Step 4: Mount Lights in Lamp Enclosures
This step really isn't that difficult. You thread the wire through the hole in the back of the lamp, put a dab of epoxy/hot glue/caulk on there, and let it dry. The wires holding the LEDs are plenty enough to keep them in place, and the epoxy waterproofs the entry point of the wires. Let the glue dry with the lamps held in place by a clamp so the glue doesn't drip down the metal casing. After the glue has fully dried, you can fiddle with bending the wires a bit to make the lights point in the direction you want.
Step 5: Build Power Electronics
Assemble the power electronics as shown in the schematic diagram. You'll need to get everything to fit onto a 2" by 2" board or it won't fit in the project box (even then it's a little tight). Pictured is the almost-completed circuit. It lacks the white LED resistors. The heatsink for the voltage regulator is probably optional, but I had some sitting around and thought I'd play it safe.
Step 6: Add Insulators
Now you'll need to add insulators so that the circuit board and battery casings don't contact the metal project box. This step is not necessary if you use a plastic box.
Step 7: Add Power Switch
You'll need to add the power switch to the project box. A 1/4" drill bit is the perfect size.
Step 8: Put It Together
Finally, solder on some wires to carry the power out of the box, drill a couple more 1/4" holes for the wires, solder the battery holders to the circuit, and cram it all into the box! The wires coming out of the box carry the correct voltage for the LEDs. I color coded the wires: red wire for red LEDs, green wire for white LEDs (pictured coiled inside the box, not coming out of the box, I had not yet completed the white lamps), and black wire for ground.
Step 9: Carrying Case
You'll need a bag on the trike (or bike) to carry the electronics box. You'll also need to run wire to all the locations where you want lamps. I used 20 guage lamp wire held in place with black zip ties to match the color of the trike frame.
Step 10: Mount the Lamps
You'll need to mount the lamps. This will vary for different trikes, but I included some pictures to give the general idea. I used crimp connectors to connect the lights to the wires. Eventually I am going to cover the crimps in heat-shrink plastic.
Step 11: The End

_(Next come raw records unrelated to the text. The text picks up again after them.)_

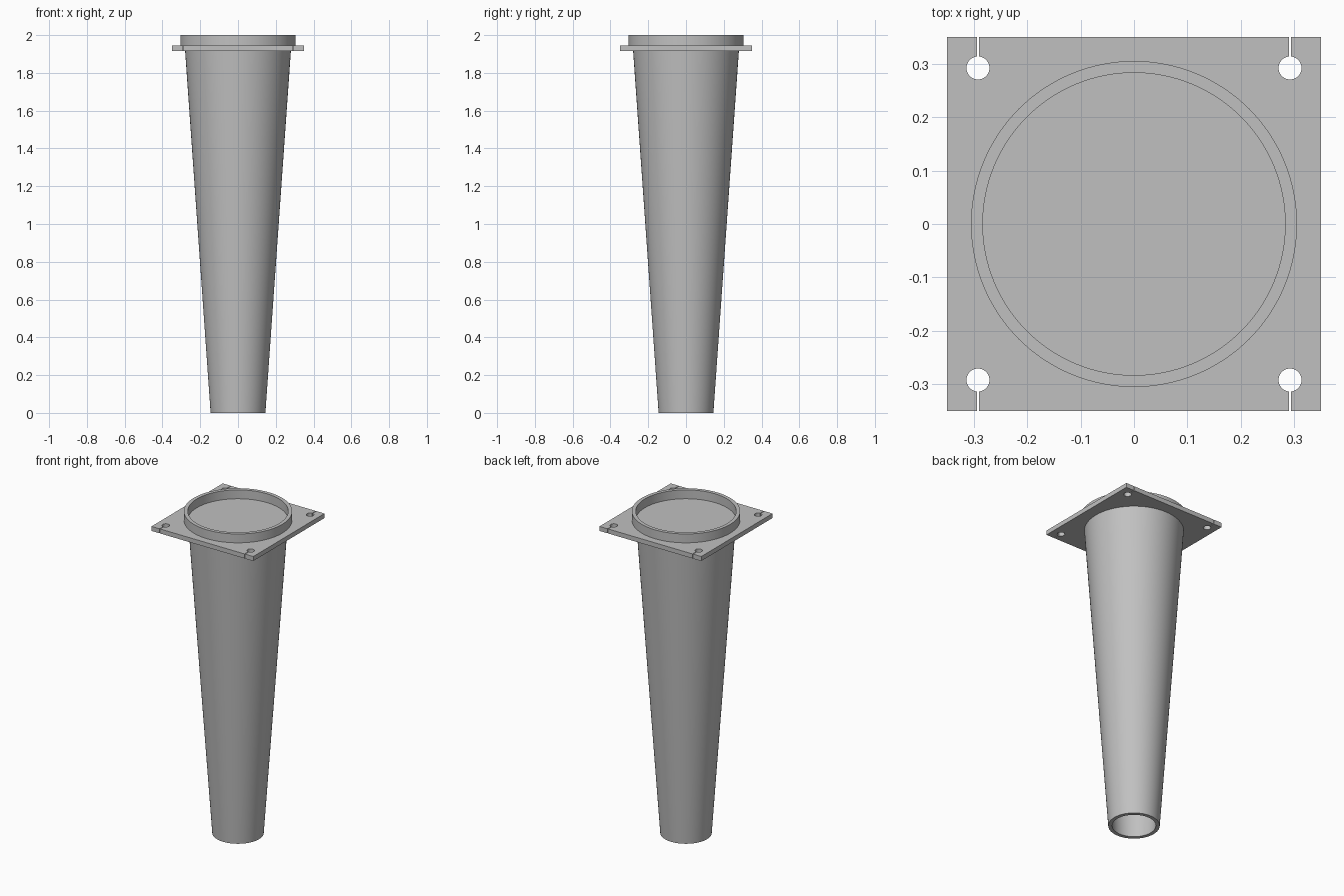
import bpy
import bmesh
from math import cos, sin, pi, asin, radians

cube = bpy.data.objects.get("Cube")
if cube:
    bpy.data.objects.remove(cube, do_unlink=True)

grey = bpy.data.materials.new("plain grey")
grey.use_nodes = True
grey.diffuse_color = (0.53, 0.53, 0.53, 1)
grey.node_tree.nodes["Principled BSDF"].inputs["Base Color"].default_value = grey.diffuse_color

SEGMENTS = 128
PLATE_BOTTOM, PLATE_TOP, RIM_TOP = 1.917, 1.945, 2.0
INSIDE_PLATE = 1.93          # the tube and the rim end inside the plate


def finish(bm, name):
    """Turn a bmesh into a grey object with smooth curves and sharp edges."""
    bmesh.ops.recalc_face_normals(bm, faces=bm.faces)
    mesh = bpy.data.meshes.new(name)
    bm.to_mesh(mesh)
    bm.free()
    mesh.materials.append(grey)
    obj = bpy.data.objects.new(name, mesh)
    bpy.context.collection.objects.link(obj)
    bpy.ops.object.select_all(action='DESELECT')
    obj.select_set(True)
    bpy.context.view_layer.objects.active = obj
    bpy.ops.object.shade_smooth_by_angle(angle=radians(30))
    return obj


def lathe(name, profile):
    """Revolve a closed (radius, z) profile about the z axis."""
    bm = bmesh.new()
    rings = []
    for i in range(SEGMENTS):
        a = 2 * pi * i / SEGMENTS
        rings.append([bm.verts.new((r * cos(a), r * sin(a), z)) for r, z in profile])
    n = len(profile)
    for i in range(SEGMENTS):
        here, after = rings[i], rings[(i + 1) % SEGMENTS]
        for j in range(n):
            k = (j + 1) % n
            bm.faces.new((here[j], after[j], after[k], here[k]))
    return finish(bm, name)


def slotted_corner(sx, sy, half=0.35, centre=0.292, radius=0.0215, slit=0.002, steps=40):
    """Corner outline with a bolt hole opened to the edge by a thin slit."""
    gap = asin(slit / radius)
    points = [(half, half), (centre + slit, half)]
    for i in range(steps + 1):
        a = pi / 2 - gap - (2 * pi - 2 * gap) * i / steps
        points.append((centre + radius * cos(a), centre + radius * sin(a)))
    points.append((centre - slit, half))
    if sx * sy < 0:
        points.reverse()
    return [(sx * x, sy * y) for x, y in points]


# Hollow tapered tube, open at the foot
lathe("tapered_tube", [(0.145, 0), (0.281, INSIDE_PLATE),
                       (0.259, INSIDE_PLATE), (0.123, 0)])

# Raised rim around the top of the plate
lathe("top_rim", [(0.305, INSIDE_PLATE), (0.305, RIM_TOP),
                  (0.283, RIM_TOP), (0.283, INSIDE_PLATE)])

# Square mounting plate with four slotted bolt holes
bm = bmesh.new()
outline = []
for sx, sy in ((1, 1), (-1, 1), (-1, -1), (1, -1)):
    outline += slotted_corner(sx, sy)
base = bm.faces.new([bm.verts.new((x, y, PLATE_BOTTOM)) for x, y in outline])
top = bmesh.ops.extrude_face_region(bm, geom=[base], use_keep_orig=True)
bmesh.ops.translate(bm, vec=(0, 0, PLATE_TOP - PLATE_BOTTOM),
                    verts=[v for v in top["geom"] if isinstance(v, bmesh.types.BMVert)])
finish(bm, "mounting_plate")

That is it. Now all that remains is to ride! These lights are extremely bright, so bright that you may want to disconnect some of them when riding on a trail, as they could annoy other trail users. The project as described here will accept any battery or combination of batteries as long as they are at least 7.2 volts, and it will also accept bike generators of the 12 volt 6 watt variety. The parts all fit in the project box, but it is a tight fit; this keeps the parts from rattling around while riding. Enjoy!